Directions for this task:
Your task is to repeat the entries underneath exactly, minus the pictures.

Material for this task:
Content starts

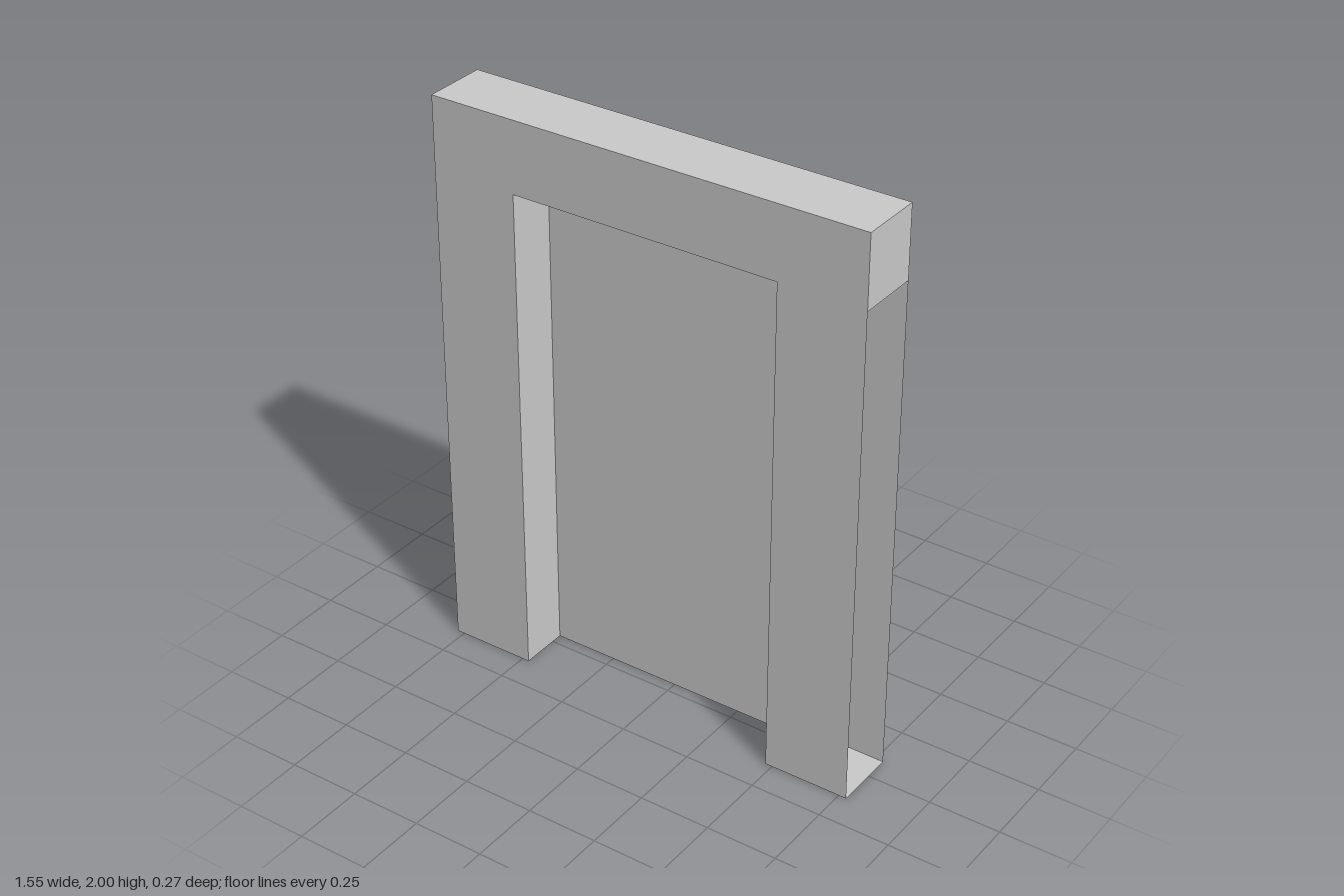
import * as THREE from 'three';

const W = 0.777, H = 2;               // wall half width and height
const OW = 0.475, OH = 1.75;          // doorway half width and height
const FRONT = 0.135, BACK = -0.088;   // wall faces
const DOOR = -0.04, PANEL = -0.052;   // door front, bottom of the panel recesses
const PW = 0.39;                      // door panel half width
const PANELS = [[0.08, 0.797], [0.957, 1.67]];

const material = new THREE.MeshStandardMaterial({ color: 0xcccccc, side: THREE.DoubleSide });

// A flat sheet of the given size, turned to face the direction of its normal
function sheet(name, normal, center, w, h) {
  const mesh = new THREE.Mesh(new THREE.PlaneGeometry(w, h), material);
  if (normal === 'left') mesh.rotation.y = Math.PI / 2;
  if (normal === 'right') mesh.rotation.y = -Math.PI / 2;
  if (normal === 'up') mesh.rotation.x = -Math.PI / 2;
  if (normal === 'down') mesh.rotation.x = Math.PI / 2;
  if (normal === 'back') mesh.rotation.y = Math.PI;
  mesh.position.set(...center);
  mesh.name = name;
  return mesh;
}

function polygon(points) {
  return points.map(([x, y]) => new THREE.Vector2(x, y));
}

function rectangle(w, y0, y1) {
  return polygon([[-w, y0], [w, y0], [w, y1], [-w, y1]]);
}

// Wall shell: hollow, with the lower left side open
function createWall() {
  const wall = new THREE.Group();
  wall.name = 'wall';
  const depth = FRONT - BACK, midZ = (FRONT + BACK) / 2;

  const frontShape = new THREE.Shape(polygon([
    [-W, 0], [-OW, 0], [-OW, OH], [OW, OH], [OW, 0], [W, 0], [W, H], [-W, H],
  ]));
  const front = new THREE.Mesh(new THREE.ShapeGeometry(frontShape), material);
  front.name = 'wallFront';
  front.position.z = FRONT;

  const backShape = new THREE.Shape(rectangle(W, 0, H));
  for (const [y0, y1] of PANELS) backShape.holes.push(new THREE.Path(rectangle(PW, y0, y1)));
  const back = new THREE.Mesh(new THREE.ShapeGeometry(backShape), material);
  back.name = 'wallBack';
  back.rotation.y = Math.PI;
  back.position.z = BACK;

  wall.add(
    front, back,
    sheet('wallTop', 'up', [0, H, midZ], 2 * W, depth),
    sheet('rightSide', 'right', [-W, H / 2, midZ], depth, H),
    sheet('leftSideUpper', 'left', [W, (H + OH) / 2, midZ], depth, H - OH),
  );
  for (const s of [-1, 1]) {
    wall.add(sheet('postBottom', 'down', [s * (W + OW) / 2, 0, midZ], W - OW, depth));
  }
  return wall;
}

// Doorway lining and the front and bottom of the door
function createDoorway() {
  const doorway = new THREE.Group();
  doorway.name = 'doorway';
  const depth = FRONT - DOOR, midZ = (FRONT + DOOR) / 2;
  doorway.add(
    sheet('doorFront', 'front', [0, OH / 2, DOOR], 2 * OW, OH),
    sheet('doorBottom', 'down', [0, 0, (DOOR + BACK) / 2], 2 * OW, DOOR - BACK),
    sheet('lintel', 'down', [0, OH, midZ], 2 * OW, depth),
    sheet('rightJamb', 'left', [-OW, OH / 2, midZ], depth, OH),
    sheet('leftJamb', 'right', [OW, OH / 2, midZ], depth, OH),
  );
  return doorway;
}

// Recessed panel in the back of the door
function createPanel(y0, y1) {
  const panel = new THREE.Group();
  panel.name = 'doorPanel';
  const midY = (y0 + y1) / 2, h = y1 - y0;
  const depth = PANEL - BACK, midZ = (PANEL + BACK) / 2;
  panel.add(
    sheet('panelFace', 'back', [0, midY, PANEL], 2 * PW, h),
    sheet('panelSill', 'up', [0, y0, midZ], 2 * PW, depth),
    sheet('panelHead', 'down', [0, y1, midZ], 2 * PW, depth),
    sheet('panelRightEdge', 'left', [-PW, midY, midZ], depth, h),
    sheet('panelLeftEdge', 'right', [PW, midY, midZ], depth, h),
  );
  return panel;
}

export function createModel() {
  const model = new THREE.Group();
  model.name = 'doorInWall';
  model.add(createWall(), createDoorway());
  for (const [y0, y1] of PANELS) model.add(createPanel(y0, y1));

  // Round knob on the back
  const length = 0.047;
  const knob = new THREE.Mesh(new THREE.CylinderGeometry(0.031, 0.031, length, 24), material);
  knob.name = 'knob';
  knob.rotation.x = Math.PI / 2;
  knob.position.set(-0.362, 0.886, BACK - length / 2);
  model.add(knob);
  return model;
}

Content ends

Written solution:
import * as THREE from 'three';

const W = 0.777, H = 2;               // wall half width and height
const OW = 0.475, OH = 1.75;          // doorway half width and height
const FRONT = 0.135, BACK = -0.088;   // wall faces
const DOOR = -0.04, PANEL = -0.052;   // door front, bottom of the panel recesses
const PW = 0.39;                      // door panel half width
const PANELS = [[0.08, 0.797], [0.957, 1.67]];

const material = new THREE.MeshStandardMaterial({ color: 0xcccccc, side: THREE.DoubleSide });

// A flat sheet of the given size, turned to face the direction of its normal
function sheet(name, normal, center, w, h) {
  const mesh = new THREE.Mesh(new THREE.PlaneGeometry(w, h), material);
  if (normal === 'left') mesh.rotation.y = Math.PI / 2;
  if (normal === 'right') mesh.rotation.y = -Math.PI / 2;
  if (normal === 'up') mesh.rotation.x = -Math.PI / 2;
  if (normal === 'down') mesh.rotation.x = Math.PI / 2;
  if (normal === 'back') mesh.rotation.y = Math.PI;
  mesh.position.set(...center);
  mesh.name = name;
  return mesh;
}

function polygon(points) {
  return points.map(([x, y]) => new THREE.Vector2(x, y));
}

function rectangle(w, y0, y1) {
  return polygon([[-w, y0], [w, y0], [w, y1], [-w, y1]]);
}

// Wall shell: hollow, with the lower left side open
function createWall() {
  const wall = new THREE.Group();
  wall.name = 'wall';
  const depth = FRONT - BACK, midZ = (FRONT + BACK) / 2;

  const frontShape = new THREE.Shape(polygon([
    [-W, 0], [-OW, 0], [-OW, OH], [OW, OH], [OW, 0], [W, 0], [W, H], [-W, H],
  ]));
  const front = new THREE.Mesh(new THREE.ShapeGeometry(frontShape), material);
  front.name = 'wallFront';
  front.position.z = FRONT;

  const backShape = new THREE.Shape(rectangle(W, 0, H));
  for (const [y0, y1] of PANELS) backShape.holes.push(new THREE.Path(rectangle(PW, y0, y1)));
  const back = new THREE.Mesh(new THREE.ShapeGeometry(backShape), material);
  back.name = 'wallBack';
  back.rotation.y = Math.PI;
  back.position.z = BACK;

  wall.add(
    front, back,
    sheet('wallTop', 'up', [0, H, midZ], 2 * W, depth),
    sheet('rightSide', 'right', [-W, H / 2, midZ], depth, H),
    sheet('leftSideUpper', 'left', [W, (H + OH) / 2, midZ], depth, H - OH),
  );
  for (const s of [-1, 1]) {
    wall.add(sheet('postBottom', 'down', [s * (W + OW) / 2, 0, midZ], W - OW, depth));
  }
  return wall;
}

// Doorway lining and the front and bottom of the door
function createDoorway() {
  const doorway = new THREE.Group();
  doorway.name = 'doorway';
  const depth = FRONT - DOOR, midZ = (FRONT + DOOR) / 2;
  doorway.add(
    sheet('doorFront', 'front', [0, OH / 2, DOOR], 2 * OW, OH),
    sheet('doorBottom', 'down', [0, 0, (DOOR + BACK) / 2], 2 * OW, DOOR - BACK),
    sheet('lintel', 'down', [0, OH, midZ], 2 * OW, depth),
    sheet('rightJamb', 'left', [-OW, OH / 2, midZ], depth, OH),
    sheet('leftJamb', 'right', [OW, OH / 2, midZ], depth, OH),
  );
  return doorway;
}

// Recessed panel in the back of the door
function createPanel(y0, y1) {
  const panel = new THREE.Group();
  panel.name = 'doorPanel';
  const midY = (y0 + y1) / 2, h = y1 - y0;
  const depth = PANEL - BACK, midZ = (PANEL + BACK) / 2;
  panel.add(
    sheet('panelFace', 'back', [0, midY, PANEL], 2 * PW, h),
    sheet('panelSill', 'up', [0, y0, midZ], 2 * PW, depth),
    sheet('panelHead', 'down', [0, y1, midZ], 2 * PW, depth),
    sheet('panelRightEdge', 'left', [-PW, midY, midZ], depth, h),
    sheet('panelLeftEdge', 'right', [PW, midY, midZ], depth, h),
  );
  return panel;
}

export function createModel() {
  const model = new THREE.Group();
  model.name = 'doorInWall';
  model.add(createWall(), createDoorway());
  for (const [y0, y1] of PANELS) model.add(createPanel(y0, y1));

  // Round knob on the back
  const length = 0.047;
  const knob = new THREE.Mesh(new THREE.CylinderGeometry(0.031, 0.031, length, 24), material);
  knob.name = 'knob';
  knob.rotation.x = Math.PI / 2;
  knob.position.set(-0.362, 0.886, BACK - length / 2);
  model.add(knob);
  return model;
}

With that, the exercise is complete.